Every year I read through the Bible, but this year I decided to skip the Old Testament and spend more time in the New. As I read, I’m amazed at how much they are connected. For those who say the Old Testament is passe or not necessary for Christians, I say they are simply unaware of the richness of God’s Word.
This morning I read two verses from Hebrews 13. The commentaries say this is “the most beautiful benediction in Scripture” and I agree. It is also a good outline to help me pray for others.
Verses 20-21 say, “Now may the God of peace who brought up our Lord Jesus from the dead, that great Shepherd of the sheep, through the blood of the everlasting covenant, make you complete in every good work to do His will, working in you what is well pleasing in His sight, through Jesus Christ, to whom be glory forever and ever. Amen.”
Hebrews was written to believers from that group, people who knew their Old Testament and had believed and followed it according to tradition and what they knew. When Jesus Christ came, they believed in Him, yet some were in danger of falling back or being pulled back by Judaizers, a group that pushed to include Old Testament works as a requirement for salvation.
Obviously, this (as any other false teaching) caused confusion, discord and division. The author of Hebrews (likely Paul who uses this phrase in many of his other letters), begins this concluding prayer by saying God is the God of peace.
I think of another verse that says, “God is not the author of confusion, but of peace.” This verse, like the one in Hebrews, reminds me that discord is never from God. God will never prod me to be disobedient to my leaders (Hebrews 13:17) or alienated from other Christians. He unites His people, never divides us. Asking Him to produce this peace is a good prayer request.

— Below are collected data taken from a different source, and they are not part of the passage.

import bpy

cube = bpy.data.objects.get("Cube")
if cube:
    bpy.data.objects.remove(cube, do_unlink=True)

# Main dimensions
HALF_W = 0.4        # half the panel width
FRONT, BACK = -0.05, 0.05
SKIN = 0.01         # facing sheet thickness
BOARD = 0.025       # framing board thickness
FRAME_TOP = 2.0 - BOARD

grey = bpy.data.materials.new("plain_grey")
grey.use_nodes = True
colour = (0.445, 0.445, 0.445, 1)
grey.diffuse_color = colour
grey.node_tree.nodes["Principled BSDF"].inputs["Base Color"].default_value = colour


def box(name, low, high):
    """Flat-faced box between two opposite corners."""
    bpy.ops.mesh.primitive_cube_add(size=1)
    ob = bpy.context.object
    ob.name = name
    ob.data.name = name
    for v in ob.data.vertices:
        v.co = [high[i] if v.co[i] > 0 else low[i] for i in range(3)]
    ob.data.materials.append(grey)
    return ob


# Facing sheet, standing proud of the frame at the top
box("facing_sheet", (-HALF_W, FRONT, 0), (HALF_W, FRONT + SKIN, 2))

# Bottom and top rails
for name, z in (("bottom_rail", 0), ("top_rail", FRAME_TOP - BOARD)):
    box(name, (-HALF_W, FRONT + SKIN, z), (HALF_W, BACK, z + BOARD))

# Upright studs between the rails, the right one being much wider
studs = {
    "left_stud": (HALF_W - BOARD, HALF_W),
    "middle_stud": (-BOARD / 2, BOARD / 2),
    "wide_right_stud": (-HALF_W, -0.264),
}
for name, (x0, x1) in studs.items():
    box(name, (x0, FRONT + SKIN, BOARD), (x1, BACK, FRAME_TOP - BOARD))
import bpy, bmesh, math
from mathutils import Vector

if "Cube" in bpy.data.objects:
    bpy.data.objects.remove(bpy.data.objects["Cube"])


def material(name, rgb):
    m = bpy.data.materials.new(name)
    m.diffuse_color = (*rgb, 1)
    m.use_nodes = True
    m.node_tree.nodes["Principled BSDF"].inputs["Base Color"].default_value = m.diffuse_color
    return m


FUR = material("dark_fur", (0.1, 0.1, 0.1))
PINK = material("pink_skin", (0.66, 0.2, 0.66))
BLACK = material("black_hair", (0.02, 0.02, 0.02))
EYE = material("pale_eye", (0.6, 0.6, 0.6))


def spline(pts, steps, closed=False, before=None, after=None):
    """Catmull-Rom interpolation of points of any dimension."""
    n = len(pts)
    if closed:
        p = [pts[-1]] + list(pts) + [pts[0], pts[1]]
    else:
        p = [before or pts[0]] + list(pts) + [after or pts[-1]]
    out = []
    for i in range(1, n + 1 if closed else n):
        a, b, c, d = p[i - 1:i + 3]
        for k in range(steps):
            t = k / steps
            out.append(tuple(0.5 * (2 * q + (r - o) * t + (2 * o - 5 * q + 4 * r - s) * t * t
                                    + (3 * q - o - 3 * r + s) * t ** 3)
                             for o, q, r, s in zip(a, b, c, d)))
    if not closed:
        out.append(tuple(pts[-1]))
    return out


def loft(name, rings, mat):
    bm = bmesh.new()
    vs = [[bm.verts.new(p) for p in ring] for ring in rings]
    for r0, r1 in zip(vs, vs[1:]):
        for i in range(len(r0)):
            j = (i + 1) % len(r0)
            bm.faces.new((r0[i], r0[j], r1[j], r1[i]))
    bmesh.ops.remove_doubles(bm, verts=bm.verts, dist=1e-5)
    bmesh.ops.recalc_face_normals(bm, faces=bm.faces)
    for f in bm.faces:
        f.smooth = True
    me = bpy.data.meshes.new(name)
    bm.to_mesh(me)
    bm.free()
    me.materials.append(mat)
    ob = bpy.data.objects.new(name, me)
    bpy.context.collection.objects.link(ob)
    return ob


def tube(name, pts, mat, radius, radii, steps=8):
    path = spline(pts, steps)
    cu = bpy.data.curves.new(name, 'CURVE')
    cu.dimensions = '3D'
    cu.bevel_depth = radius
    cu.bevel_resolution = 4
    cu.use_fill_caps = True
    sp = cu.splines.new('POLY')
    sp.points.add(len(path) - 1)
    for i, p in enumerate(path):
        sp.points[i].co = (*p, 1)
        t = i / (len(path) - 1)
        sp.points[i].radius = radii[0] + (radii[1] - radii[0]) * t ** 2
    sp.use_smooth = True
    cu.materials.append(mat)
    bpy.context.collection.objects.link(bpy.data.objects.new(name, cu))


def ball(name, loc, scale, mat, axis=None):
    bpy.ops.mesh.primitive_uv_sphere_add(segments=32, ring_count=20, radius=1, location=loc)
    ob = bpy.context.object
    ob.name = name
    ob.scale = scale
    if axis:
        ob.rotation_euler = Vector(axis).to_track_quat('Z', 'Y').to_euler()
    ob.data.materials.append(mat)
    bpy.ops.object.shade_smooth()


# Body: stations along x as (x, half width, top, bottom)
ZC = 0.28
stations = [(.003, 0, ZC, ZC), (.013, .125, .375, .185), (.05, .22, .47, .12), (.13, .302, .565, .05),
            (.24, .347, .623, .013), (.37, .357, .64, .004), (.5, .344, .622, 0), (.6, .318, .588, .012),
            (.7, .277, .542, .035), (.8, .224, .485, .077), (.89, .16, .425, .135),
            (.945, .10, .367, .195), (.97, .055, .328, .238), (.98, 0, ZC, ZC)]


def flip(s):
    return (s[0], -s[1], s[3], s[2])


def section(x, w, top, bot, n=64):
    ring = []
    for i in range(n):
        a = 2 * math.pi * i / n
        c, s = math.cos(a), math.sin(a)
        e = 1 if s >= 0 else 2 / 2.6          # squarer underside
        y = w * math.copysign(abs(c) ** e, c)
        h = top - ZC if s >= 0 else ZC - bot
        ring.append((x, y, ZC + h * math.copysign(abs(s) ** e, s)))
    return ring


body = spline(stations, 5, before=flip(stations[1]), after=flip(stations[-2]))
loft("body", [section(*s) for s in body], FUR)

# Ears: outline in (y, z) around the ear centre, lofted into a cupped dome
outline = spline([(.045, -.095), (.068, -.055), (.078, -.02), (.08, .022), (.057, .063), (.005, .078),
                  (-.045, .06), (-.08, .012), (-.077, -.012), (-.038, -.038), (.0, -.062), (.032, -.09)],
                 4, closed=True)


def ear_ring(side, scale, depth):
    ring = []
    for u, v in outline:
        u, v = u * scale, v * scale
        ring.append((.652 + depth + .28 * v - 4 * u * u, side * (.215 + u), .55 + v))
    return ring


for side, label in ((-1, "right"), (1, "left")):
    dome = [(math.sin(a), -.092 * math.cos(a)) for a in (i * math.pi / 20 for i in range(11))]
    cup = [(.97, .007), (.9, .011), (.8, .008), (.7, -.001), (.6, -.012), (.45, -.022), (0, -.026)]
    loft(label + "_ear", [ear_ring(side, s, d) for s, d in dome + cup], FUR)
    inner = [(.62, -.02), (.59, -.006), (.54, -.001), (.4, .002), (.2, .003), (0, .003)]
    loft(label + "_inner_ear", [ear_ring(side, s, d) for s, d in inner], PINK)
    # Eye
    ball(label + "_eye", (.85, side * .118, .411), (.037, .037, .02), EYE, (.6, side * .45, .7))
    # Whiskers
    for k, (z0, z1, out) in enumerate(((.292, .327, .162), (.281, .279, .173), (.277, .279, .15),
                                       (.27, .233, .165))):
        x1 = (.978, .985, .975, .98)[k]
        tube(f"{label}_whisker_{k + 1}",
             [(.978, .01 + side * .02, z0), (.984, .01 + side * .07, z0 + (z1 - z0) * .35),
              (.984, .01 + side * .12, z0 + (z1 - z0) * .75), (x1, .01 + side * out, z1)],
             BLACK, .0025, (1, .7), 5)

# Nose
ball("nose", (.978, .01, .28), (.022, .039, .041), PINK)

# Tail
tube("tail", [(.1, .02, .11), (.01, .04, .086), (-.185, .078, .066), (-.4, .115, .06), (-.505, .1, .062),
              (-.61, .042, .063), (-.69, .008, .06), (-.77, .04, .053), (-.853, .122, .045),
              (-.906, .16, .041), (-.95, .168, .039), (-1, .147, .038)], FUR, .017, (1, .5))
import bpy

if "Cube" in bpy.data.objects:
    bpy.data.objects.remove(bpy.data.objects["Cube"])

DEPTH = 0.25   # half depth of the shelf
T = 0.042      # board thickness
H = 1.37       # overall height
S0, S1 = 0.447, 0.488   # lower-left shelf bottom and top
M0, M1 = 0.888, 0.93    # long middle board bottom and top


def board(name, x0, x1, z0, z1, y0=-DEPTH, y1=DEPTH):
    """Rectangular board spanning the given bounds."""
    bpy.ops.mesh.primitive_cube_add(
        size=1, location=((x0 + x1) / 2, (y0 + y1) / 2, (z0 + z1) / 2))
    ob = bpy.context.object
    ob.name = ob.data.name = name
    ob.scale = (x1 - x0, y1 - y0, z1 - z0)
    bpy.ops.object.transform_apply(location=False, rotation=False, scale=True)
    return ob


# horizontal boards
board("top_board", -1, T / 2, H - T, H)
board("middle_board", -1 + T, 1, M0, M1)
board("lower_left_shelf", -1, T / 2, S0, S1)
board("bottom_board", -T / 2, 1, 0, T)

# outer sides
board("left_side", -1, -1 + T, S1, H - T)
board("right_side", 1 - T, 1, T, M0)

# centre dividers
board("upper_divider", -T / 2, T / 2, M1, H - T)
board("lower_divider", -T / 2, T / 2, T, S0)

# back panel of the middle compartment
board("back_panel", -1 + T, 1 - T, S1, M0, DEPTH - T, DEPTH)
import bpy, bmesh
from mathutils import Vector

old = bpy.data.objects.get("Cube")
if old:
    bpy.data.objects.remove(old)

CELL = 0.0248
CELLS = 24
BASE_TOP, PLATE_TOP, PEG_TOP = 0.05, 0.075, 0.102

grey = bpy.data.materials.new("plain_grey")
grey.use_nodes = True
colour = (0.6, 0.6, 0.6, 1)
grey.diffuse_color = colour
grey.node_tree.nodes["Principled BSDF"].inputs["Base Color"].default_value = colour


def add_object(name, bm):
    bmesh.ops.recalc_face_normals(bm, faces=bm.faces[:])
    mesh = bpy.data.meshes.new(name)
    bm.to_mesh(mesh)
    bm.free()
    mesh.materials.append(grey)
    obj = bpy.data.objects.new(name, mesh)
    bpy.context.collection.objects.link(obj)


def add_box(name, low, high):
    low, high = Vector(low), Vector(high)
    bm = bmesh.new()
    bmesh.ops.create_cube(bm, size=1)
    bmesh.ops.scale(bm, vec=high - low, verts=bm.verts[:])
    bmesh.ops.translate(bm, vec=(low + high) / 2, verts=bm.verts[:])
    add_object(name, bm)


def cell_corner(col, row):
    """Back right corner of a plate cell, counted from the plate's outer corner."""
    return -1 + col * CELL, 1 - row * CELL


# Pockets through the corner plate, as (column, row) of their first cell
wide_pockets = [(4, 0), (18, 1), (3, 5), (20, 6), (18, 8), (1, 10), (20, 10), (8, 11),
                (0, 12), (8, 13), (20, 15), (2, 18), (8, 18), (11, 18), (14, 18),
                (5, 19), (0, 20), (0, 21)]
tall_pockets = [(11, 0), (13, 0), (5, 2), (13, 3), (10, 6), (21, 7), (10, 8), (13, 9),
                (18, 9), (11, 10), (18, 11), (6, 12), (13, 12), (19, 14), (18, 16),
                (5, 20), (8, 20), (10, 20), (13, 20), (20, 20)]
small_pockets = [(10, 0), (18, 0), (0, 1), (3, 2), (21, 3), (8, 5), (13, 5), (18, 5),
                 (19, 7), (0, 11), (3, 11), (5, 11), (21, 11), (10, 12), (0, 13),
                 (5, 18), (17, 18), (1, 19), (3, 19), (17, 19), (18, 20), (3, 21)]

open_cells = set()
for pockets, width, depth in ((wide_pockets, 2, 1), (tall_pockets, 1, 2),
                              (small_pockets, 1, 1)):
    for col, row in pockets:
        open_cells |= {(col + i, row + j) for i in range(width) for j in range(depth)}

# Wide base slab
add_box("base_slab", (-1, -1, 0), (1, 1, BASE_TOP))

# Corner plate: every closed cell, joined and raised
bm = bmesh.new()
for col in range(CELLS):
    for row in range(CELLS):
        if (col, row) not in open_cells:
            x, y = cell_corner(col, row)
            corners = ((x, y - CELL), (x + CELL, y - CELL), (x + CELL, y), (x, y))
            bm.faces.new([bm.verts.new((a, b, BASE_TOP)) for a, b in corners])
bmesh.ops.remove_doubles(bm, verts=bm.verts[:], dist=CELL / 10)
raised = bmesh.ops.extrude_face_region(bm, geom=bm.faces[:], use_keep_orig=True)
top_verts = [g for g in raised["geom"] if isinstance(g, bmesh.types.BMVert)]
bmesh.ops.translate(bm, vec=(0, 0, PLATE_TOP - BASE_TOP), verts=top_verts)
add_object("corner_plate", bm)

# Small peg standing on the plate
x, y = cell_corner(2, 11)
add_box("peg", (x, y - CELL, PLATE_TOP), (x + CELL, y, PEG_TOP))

The next phrase is about His power that raised Jesus Christ from the dead. All through this epistle (or letter), Christ is exalted as the final and perfect sacrifice. The old system pointed to Him as this New Testament book points out, but it also says that the blood of animals could never deal with their guilt. They had to make those sacrifices continually, until now. Now, Jesus did it once and for all. He died for all my sins, for all the sins of every person who ever lived. Then, proving that His sacrifice was accepted by God, He rose from the dead.
Jesus is also the great Shepherd of the sheep. The Hebrew readers who knew their Old Testament would recognize that this phrase applies to their LORD and God. The picture it puts in my mind is that of a flock of sheep who move in unison at the leading of their shepherd. Those who stray in confusion or bolt away in fear are gently but firmly restored to the safety of the flock and the sheepfold. Certainly this gives me a foundation as I am praying for other Christians. I can ask God to shepherd His people, and to reach out to those not yet in the fold.
Jesus is the perfect provision from God—a Shepherd who will bring us, His sheep, home to Him. He does it through His shed blood and the power of the Holy Spirit. It is not through anything I do or don’t do; salvation is all about Jesus Christ and that new covenant written in His blood.
When I pray, I need to remember that lest my prayers become human-centered. It is so easy to ask God that ______ will do this or that, but it is God who needs to work, to “make ____ complete.” When I pray with this in mind, I am honoring God who is the author and finisher of my faith and is the same for the faith of those on my prayer list.
The everlasting covenant reminds me that I am in this forever, and that God’s goals are eternal, not only for me but for all who belong to Him. I can pray that they are filled with that knowledge and that this assurance will give them hope and encouragement as they allow Him to work in their lives. I know that as God works in me to make me complete and to do His will, I can resist. Being changed to the image of Christ is sometimes horribly uncomfortable, even stressful. Others need prayer support and grace to persevere.
The words “through Jesus Christ” remind me that Jesus is “the way, the truth, and the life” and that no one can come to God except through Him (John 14:6). I dare not pray anything that suggests God should act because _____ is a good person. He knows, and I know too, that “all have sinned and fall short of the glory of God.” We cannot do the will of God. It is God who works in us, changing the way we think and giving us the ability to please Him (Philippians 2:13). Again, my praying must reflect that.
The reason for all this is that Jesus Christ is glorified. That is the purpose of God as He works in me, and in His people. He changes us so we reflect Him, reflect His glory, showing the world what He is like that others may be drawn to Him.
My praying can become too temporal, too focused on the here and now. I pray for sick people to get well, or unemployed to find a job, or travelers to arrive safely. There is nothing wrong with that, but I’m convicted that my prayers need to include and be founded on the purposes of God. I can pray that the sick are drawn to Him in hope as they lie there, that the unemployed realize He is their source and able to care for them. I should pray that His will be done and that Jesus Christ is glorified in sickness or health, adversity and well-being, safety or calamity.
Why is this important? The Bible tells me that praying in His will guarantees answers. If I pray using Scripture as my model, I am praying God’s will back to Him, and I can expect that He will respond. I cannot guess how, but I know from Ephesians 3:20 that it will be “exceedingly abundantly above all that I can ask or imagine”!